The Cloud of Unknowing

Is not a cloud at all
But a wall colored so efficiently
It seems to be an alley of trees
Some believe this cul de sac
Can be approached from every angle
While others consider it merely a frontage road
To the remnants of summer, the disused
Anchorage inside the spiral jetty. But we
Have seen this cloud, you and I have,
Just before we set out to martinize the infidel
It was there, fifty miles south of Tripoli,
Sometime in the late 50s, hovering above an Italian restaurant
Perched on the edge of a depression. White-tunicked
Waiters with jet-black hair served us canelloni
And Chianti yet at the same time did not
Serve us canelloni and Chianti—but then
We were at sea as we always were in those times
On a ferry yes the Dover ferry
Everyone was heaving
Patches of sawdust everywhere on deck
Always followed by the cloud
The sun came out but it was still raining
North of Leningrad the tramline ends
We trudge through acres of mud between
Grim apartment blocks in a colorless landscape
Day for night whistling in the sleet
The mud becomes woods, beyond the woods
We finally reach the little wooden village on the far side of a hill—
Bent-bark roofs as in the poem—with a little
Orthodox church, a bit like St-Cloud
From a distance this is Old Russia I think
We meet the priest whom I like
Immediately we parted as old friends—
Never saw him again. Funny, like the
Facial expressions of the father and son
Pickpocket team in the Mexico City subway
June rush hour you all of a sudden turn to
Shake their hands "¡Que pasa?!" They looked
As if they had seen a ghost
Probably like my own face when I lost my passport
In a dream.
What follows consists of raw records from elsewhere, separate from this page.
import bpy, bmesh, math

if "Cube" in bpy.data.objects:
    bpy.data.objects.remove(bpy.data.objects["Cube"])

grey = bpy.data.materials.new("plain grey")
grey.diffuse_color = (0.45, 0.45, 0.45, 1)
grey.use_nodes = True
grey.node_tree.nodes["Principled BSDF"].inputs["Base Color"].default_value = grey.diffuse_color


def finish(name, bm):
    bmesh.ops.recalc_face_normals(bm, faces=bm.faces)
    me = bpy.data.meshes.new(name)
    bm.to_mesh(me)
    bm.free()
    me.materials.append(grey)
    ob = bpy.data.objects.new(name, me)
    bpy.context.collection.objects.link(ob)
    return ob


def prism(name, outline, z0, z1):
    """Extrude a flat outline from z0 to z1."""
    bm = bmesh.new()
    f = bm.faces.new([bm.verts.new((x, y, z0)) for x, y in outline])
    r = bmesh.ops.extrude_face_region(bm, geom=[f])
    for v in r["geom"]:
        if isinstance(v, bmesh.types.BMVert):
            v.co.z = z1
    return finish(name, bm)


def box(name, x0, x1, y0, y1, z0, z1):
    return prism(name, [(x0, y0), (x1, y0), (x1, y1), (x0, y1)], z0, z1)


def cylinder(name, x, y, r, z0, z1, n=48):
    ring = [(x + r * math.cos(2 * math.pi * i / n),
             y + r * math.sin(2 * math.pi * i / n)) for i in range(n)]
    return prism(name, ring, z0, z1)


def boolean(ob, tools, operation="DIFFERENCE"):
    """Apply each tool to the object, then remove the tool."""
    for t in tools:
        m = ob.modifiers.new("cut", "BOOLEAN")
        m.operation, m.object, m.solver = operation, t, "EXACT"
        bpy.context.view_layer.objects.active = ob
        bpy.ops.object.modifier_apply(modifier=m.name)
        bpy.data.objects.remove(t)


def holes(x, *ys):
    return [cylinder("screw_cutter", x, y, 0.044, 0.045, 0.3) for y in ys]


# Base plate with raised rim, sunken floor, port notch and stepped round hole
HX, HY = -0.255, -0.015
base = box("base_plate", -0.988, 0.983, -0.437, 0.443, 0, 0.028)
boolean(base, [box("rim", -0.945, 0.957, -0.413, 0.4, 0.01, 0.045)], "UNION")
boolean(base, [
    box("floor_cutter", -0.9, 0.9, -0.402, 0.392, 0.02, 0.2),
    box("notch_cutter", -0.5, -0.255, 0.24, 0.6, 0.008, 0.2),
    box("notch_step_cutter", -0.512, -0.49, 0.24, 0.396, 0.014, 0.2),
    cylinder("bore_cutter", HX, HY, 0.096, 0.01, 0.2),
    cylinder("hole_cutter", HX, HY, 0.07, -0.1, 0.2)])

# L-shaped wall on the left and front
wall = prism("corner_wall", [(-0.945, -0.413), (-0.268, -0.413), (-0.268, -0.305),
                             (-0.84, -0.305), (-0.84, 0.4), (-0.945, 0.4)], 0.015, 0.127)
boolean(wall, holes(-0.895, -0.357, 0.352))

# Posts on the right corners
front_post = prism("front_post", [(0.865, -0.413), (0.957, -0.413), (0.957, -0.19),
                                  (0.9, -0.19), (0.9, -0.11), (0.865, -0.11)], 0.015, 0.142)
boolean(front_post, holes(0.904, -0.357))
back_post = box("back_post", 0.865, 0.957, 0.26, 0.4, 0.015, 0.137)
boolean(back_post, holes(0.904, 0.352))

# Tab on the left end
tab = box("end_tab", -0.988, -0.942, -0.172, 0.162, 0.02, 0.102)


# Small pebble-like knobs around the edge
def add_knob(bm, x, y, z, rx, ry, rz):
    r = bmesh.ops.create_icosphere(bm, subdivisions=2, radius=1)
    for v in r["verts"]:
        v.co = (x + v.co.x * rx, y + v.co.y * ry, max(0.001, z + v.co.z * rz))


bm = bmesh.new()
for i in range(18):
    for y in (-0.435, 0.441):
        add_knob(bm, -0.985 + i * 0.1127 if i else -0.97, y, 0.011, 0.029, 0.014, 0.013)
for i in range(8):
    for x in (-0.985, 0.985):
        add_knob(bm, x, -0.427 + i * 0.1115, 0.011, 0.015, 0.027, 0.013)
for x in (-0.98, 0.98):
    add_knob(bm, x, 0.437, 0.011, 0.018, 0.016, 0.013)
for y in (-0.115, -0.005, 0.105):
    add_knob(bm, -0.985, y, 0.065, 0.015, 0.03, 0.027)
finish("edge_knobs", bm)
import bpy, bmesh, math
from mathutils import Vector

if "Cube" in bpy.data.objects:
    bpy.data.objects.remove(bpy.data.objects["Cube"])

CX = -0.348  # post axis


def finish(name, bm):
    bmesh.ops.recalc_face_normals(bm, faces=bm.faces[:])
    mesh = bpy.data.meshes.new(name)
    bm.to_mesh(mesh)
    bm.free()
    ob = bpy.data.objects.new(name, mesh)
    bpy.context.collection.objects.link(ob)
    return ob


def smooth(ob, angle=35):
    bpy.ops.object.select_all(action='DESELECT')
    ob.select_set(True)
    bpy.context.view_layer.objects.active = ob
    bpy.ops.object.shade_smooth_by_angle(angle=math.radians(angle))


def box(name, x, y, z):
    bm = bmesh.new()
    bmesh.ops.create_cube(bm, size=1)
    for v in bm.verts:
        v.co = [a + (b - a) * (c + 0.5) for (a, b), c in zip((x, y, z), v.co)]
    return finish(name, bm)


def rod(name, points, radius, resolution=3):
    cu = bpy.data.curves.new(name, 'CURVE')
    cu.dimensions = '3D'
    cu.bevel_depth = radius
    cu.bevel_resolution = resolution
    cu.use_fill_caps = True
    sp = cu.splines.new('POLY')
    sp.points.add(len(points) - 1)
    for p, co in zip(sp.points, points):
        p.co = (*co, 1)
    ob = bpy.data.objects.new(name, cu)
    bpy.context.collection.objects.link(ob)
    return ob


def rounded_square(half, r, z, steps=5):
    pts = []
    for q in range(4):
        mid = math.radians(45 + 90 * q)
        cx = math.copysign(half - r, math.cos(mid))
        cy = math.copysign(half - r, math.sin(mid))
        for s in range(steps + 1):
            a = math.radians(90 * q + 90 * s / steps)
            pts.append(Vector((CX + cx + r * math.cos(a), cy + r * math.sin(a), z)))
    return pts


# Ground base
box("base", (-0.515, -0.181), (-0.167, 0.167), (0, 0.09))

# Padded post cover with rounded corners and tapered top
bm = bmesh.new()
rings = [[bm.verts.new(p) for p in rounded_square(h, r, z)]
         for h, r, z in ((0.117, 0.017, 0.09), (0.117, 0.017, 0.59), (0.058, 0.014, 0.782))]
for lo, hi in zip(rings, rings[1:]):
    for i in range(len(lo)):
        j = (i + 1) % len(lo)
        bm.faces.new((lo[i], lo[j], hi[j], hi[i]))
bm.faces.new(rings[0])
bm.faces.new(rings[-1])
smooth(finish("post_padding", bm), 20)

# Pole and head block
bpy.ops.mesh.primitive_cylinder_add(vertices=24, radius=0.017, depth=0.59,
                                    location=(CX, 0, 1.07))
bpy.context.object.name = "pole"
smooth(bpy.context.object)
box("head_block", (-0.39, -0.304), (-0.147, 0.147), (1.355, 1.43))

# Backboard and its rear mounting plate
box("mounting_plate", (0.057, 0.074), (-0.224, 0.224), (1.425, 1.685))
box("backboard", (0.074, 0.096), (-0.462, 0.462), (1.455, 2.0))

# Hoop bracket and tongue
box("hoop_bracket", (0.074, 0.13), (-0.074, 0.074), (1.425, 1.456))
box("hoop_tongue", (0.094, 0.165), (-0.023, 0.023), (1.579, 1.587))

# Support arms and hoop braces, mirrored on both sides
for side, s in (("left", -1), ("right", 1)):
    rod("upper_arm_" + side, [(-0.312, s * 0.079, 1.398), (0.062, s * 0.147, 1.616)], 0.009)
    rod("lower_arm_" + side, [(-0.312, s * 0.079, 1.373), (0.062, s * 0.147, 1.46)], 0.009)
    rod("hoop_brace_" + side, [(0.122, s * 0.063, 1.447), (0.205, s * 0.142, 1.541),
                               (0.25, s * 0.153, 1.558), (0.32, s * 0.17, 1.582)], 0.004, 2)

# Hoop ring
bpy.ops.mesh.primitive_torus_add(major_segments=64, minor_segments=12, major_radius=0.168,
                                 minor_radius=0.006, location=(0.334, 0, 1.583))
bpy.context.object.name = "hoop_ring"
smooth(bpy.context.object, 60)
I was in Heathrow and hung my coat
On the convenient too convenient rack outside the duty-free shops
The Pakistani woman at the gate was very helpful
But could not help me. For some reason
I was interested only in which languages she spoke
The truth was all I wanted was for her
To say Urdu, which she did.